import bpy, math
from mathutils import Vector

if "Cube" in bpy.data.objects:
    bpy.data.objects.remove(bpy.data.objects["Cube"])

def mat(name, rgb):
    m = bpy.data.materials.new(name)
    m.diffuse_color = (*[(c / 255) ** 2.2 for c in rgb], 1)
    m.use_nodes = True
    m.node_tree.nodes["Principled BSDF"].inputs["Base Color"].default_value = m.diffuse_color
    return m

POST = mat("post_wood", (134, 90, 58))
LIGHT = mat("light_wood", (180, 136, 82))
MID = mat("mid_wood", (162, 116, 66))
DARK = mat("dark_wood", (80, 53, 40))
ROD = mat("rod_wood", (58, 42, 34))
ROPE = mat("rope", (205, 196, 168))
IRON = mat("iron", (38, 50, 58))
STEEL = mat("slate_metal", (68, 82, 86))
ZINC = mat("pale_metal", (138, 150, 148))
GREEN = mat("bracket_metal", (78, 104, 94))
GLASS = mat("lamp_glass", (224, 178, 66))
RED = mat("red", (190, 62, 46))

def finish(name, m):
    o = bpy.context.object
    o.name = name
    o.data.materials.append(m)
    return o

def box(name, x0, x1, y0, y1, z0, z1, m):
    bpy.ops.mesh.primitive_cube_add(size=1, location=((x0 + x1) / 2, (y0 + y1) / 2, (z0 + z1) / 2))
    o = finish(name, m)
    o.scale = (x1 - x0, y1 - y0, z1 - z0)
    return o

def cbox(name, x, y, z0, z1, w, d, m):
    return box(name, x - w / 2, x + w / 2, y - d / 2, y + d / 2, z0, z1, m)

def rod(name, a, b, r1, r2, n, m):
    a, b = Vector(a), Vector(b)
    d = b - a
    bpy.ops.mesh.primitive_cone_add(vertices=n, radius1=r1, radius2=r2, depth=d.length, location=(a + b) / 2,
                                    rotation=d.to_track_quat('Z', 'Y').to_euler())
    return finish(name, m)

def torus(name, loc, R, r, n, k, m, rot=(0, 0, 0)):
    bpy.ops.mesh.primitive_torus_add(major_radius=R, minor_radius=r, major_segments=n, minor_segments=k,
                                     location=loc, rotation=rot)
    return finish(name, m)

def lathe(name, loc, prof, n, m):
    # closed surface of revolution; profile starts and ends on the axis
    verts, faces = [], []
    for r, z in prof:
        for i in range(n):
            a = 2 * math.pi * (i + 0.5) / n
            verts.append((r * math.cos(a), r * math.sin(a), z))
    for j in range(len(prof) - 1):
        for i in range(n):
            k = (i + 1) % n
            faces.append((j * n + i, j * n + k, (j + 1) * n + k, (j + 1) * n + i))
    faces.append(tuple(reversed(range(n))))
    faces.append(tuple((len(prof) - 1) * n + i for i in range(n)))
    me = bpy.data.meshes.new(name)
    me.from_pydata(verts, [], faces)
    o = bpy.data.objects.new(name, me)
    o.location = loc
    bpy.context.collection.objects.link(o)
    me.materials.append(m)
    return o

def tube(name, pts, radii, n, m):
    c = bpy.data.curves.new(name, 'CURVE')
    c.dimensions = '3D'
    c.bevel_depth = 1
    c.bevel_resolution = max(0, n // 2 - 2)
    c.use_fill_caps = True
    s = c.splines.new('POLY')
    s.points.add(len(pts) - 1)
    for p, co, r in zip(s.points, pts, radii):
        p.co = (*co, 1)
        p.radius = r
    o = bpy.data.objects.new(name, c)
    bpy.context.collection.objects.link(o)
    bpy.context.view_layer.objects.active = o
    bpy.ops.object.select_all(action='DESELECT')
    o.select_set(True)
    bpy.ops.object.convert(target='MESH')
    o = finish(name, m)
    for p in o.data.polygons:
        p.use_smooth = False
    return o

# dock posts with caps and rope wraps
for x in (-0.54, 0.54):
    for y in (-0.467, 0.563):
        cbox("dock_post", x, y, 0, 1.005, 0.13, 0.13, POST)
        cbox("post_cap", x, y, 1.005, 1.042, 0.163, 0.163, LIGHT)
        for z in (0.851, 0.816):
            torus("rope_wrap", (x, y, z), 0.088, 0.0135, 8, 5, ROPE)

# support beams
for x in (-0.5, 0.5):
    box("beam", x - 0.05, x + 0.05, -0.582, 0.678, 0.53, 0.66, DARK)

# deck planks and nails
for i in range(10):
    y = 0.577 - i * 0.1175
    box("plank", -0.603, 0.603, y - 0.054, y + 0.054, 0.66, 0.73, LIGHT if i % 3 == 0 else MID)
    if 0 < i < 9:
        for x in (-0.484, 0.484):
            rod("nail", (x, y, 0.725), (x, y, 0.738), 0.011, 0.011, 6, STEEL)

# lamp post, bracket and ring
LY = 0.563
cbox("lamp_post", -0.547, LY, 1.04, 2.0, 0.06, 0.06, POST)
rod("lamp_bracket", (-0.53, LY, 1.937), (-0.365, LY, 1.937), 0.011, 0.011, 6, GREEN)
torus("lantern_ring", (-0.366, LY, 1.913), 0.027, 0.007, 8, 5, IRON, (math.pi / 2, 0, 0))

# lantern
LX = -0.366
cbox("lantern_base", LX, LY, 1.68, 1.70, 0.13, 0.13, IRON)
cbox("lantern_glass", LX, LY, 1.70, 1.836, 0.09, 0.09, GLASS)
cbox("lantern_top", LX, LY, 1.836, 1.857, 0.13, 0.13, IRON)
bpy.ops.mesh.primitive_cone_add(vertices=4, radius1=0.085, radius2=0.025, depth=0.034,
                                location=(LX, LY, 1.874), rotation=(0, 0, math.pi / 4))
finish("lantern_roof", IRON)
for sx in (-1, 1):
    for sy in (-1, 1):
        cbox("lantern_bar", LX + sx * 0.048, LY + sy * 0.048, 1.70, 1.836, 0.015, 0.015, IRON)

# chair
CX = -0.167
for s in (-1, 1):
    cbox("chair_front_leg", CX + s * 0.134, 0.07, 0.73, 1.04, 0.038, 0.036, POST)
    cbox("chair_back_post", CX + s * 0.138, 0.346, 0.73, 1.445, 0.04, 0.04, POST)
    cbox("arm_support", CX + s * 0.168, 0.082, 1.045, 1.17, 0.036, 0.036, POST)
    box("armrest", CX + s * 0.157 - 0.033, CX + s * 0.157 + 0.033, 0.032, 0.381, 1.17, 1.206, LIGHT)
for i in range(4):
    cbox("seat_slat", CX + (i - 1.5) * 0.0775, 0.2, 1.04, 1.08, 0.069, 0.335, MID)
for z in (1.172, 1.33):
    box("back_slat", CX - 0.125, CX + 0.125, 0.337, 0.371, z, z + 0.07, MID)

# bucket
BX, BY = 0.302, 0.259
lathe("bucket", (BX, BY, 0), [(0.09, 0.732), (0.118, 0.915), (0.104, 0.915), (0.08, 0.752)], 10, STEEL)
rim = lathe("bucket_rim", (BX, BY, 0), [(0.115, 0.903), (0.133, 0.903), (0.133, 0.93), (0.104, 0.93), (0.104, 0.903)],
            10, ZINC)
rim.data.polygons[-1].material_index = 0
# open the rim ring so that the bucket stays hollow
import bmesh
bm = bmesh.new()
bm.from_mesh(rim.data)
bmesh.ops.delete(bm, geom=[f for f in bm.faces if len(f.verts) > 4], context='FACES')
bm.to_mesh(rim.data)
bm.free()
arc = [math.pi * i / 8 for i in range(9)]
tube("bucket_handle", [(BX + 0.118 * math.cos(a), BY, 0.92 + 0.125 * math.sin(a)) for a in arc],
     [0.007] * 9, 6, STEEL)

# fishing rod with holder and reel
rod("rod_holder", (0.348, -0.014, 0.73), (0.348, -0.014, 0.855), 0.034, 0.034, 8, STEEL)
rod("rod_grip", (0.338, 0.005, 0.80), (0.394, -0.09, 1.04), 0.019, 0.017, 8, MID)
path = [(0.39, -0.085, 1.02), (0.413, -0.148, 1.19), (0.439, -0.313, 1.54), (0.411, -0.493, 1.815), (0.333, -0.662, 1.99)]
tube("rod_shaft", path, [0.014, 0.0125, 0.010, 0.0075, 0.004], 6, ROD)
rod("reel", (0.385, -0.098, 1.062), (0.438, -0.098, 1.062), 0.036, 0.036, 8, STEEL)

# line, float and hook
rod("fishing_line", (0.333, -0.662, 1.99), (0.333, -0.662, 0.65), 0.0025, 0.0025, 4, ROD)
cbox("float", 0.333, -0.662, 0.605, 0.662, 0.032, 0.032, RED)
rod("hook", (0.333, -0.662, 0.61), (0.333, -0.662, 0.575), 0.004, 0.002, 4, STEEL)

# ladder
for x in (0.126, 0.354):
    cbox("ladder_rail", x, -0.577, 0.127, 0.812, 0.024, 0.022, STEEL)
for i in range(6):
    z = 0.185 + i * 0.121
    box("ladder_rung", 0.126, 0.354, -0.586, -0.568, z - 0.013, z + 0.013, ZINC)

■ ■ ■ ■ ■

• Exercise instructions
Copy all lines above containing the string "DARK".

• Response
DARK = mat("dark_wood", (80, 53, 40))
    box("beam", x - 0.05, x + 0.05, -0.582, 0.678, 0.53, 0.66, DARK)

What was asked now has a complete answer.